_TASK TO COMPLETE_
Each line below must be reproduced exactly, though the pictures are to be dropped.

Dataset entries
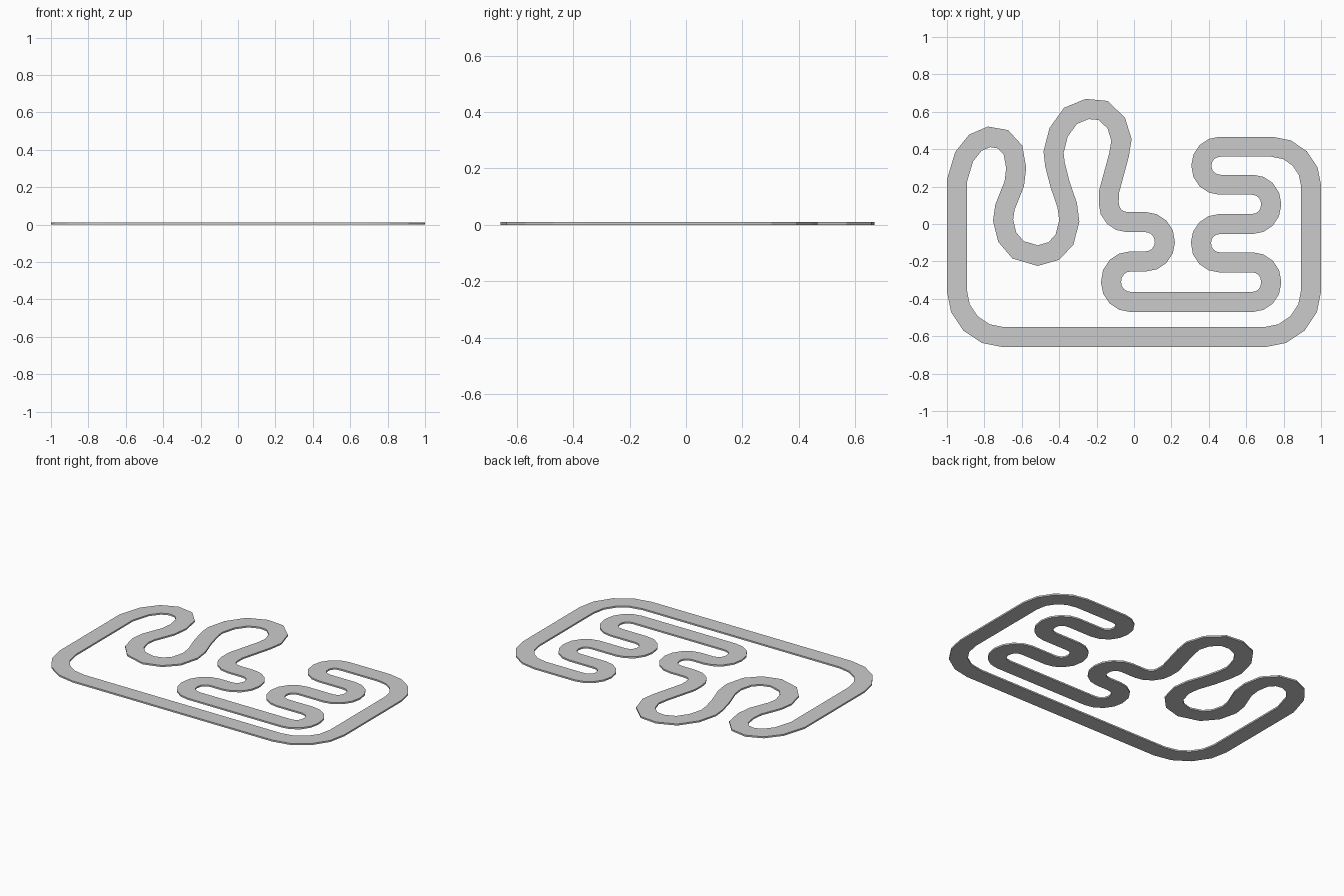
import bpy, bmesh
from math import pi
from mathutils import Vector

if "Cube" in bpy.data.objects:
    bpy.data.objects.remove(bpy.data.objects["Cube"])

WIDTH, THICK = 0.106, 0.01

# Centre line: straight sections meeting at rounded corners (x, y, radius)
corners = [
    (-0.947, -0.605, 0.25), (0.947, -0.605, 0.25), (0.947, 0.413, 0.21),
    (0.36, 0.413, 0.1), (0.36, 0.21, 0.1),
    (0.733, 0.21, 0.1), (0.733, 0.0, 0.1),
    (0.358, 0.0, 0.1), (0.358, -0.205, 0.1),
    (0.733, -0.205, 0.1), (0.733, -0.417, 0.1),
    (-0.123, -0.417, 0.105), (-0.123, -0.2, 0.105),
    (0.165, -0.2, 0.102), (0.165, 0.01, 0.102),
    (-0.136, 0.01, 0.1),
]
# Centre line of the winding section
winding = [
    (-0.134, 0.17), (-0.08, 0.37), (-0.067, 0.45), (-0.095, 0.54),
    (-0.165, 0.607), (-0.25, 0.615), (-0.34, 0.578), (-0.403, 0.49),
    (-0.43, 0.385), (-0.423, 0.32), (-0.395, 0.21), (-0.357, 0.1),
    (-0.346, 0.016), (-0.372, -0.085), (-0.43, -0.145), (-0.515, -0.169),
    (-0.62, -0.138), (-0.678, -0.07), (-0.70, 0.02), (-0.69, 0.09),
    (-0.64, 0.215), (-0.63, 0.3), (-0.647, 0.395), (-0.70, 0.453),
    (-0.775, 0.466), (-0.848, 0.435), (-0.908, 0.36), (-0.947, 0.23),
]


def fillet(prev, corner, nxt, r, steps=4):
    """Points of a right-angle corner rounded with radius r."""
    a = (prev - corner).normalized() * r
    b = (nxt - corner).normalized() * r
    centre = corner + a + b
    from math import sin, cos
    return [centre - b * cos(i / steps * pi / 2) - a * sin(i / steps * pi / 2)
            for i in range(steps + 1)]


pts = [Vector(c[:2]) for c in corners]
path = []
for i, (x, y, r) in enumerate(corners):
    before = pts[i - 1] if i else Vector(winding[-1])
    after = pts[i + 1] if i + 1 < len(pts) else Vector(winding[0])
    path += fillet(before, pts[i], after, r)
path += [Vector(p) for p in winding]

# Drop coincident points
path = [p for i, p in enumerate(path) if (p - path[i - 1]).length > 0.008]

# Flat ribbon with mitred joints, then thickened
bm = bmesh.new()
pairs = []
n = len(path)
for i, p in enumerate(path):
    d0 = (p - path[i - 1]).normalized()
    d1 = (path[(i + 1) % n] - p).normalized()
    t = (d0 + d1).normalized()
    side = Vector((-t.y, t.x)) * (WIDTH / 2 / max(0.5, t.dot(d1)))
    pairs.append([bm.verts.new((*(p + side * s), 0)) for s in (-1, 1)])
for i in range(n):
    a, b = pairs[i - 1], pairs[i]
    bm.faces.new((a[0], b[0], b[1], a[1]))
res = bmesh.ops.extrude_face_region(bm, geom=bm.faces[:])
top = [g for g in res["geom"] if isinstance(g, bmesh.types.BMVert)]
bmesh.ops.translate(bm, verts=top, vec=(0, 0, THICK))
bmesh.ops.recalc_face_normals(bm, faces=bm.faces[:])

mesh = bpy.data.meshes.new("race_track")
bm.to_mesh(mesh)
bm.free()
track = bpy.data.objects.new("race_track", mesh)
bpy.context.collection.objects.link(track)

_RESPONSE FOR THIS EXERCISE_
import bpy, bmesh
from math import pi
from mathutils import Vector

if "Cube" in bpy.data.objects:
    bpy.data.objects.remove(bpy.data.objects["Cube"])

WIDTH, THICK = 0.106, 0.01

# Centre line: straight sections meeting at rounded corners (x, y, radius)
corners = [
    (-0.947, -0.605, 0.25), (0.947, -0.605, 0.25), (0.947, 0.413, 0.21),
    (0.36, 0.413, 0.1), (0.36, 0.21, 0.1),
    (0.733, 0.21, 0.1), (0.733, 0.0, 0.1),
    (0.358, 0.0, 0.1), (0.358, -0.205, 0.1),
    (0.733, -0.205, 0.1), (0.733, -0.417, 0.1),
    (-0.123, -0.417, 0.105), (-0.123, -0.2, 0.105),
    (0.165, -0.2, 0.102), (0.165, 0.01, 0.102),
    (-0.136, 0.01, 0.1),
]
# Centre line of the winding section
winding = [
    (-0.134, 0.17), (-0.08, 0.37), (-0.067, 0.45), (-0.095, 0.54),
    (-0.165, 0.607), (-0.25, 0.615), (-0.34, 0.578), (-0.403, 0.49),
    (-0.43, 0.385), (-0.423, 0.32), (-0.395, 0.21), (-0.357, 0.1),
    (-0.346, 0.016), (-0.372, -0.085), (-0.43, -0.145), (-0.515, -0.169),
    (-0.62, -0.138), (-0.678, -0.07), (-0.70, 0.02), (-0.69, 0.09),
    (-0.64, 0.215), (-0.63, 0.3), (-0.647, 0.395), (-0.70, 0.453),
    (-0.775, 0.466), (-0.848, 0.435), (-0.908, 0.36), (-0.947, 0.23),
]


def fillet(prev, corner, nxt, r, steps=4):
    """Points of a right-angle corner rounded with radius r."""
    a = (prev - corner).normalized() * r
    b = (nxt - corner).normalized() * r
    centre = corner + a + b
    from math import sin, cos
    return [centre - b * cos(i / steps * pi / 2) - a * sin(i / steps * pi / 2)
            for i in range(steps + 1)]


pts = [Vector(c[:2]) for c in corners]
path = []
for i, (x, y, r) in enumerate(corners):
    before = pts[i - 1] if i else Vector(winding[-1])
    after = pts[i + 1] if i + 1 < len(pts) else Vector(winding[0])
    path += fillet(before, pts[i], after, r)
path += [Vector(p) for p in winding]

# Drop coincident points
path = [p for i, p in enumerate(path) if (p - path[i - 1]).length > 0.008]

# Flat ribbon with mitred joints, then thickened
bm = bmesh.new()
pairs = []
n = len(path)
for i, p in enumerate(path):
    d0 = (p - path[i - 1]).normalized()
    d1 = (path[(i + 1) % n] - p).normalized()
    t = (d0 + d1).normalized()
    side = Vector((-t.y, t.x)) * (WIDTH / 2 / max(0.5, t.dot(d1)))
    pairs.append([bm.verts.new((*(p + side * s), 0)) for s in (-1, 1)])
for i in range(n):
    a, b = pairs[i - 1], pairs[i]
    bm.faces.new((a[0], b[0], b[1], a[1]))
res = bmesh.ops.extrude_face_region(bm, geom=bm.faces[:])
top = [g for g in res["geom"] if isinstance(g, bmesh.types.BMVert)]
bmesh.ops.translate(bm, verts=top, vec=(0, 0, THICK))
bmesh.ops.recalc_face_normals(bm, faces=bm.faces[:])

mesh = bpy.data.meshes.new("race_track")
bm.to_mesh(mesh)
bm.free()
track = bpy.data.objects.new("race_track", mesh)
bpy.context.collection.objects.link(track)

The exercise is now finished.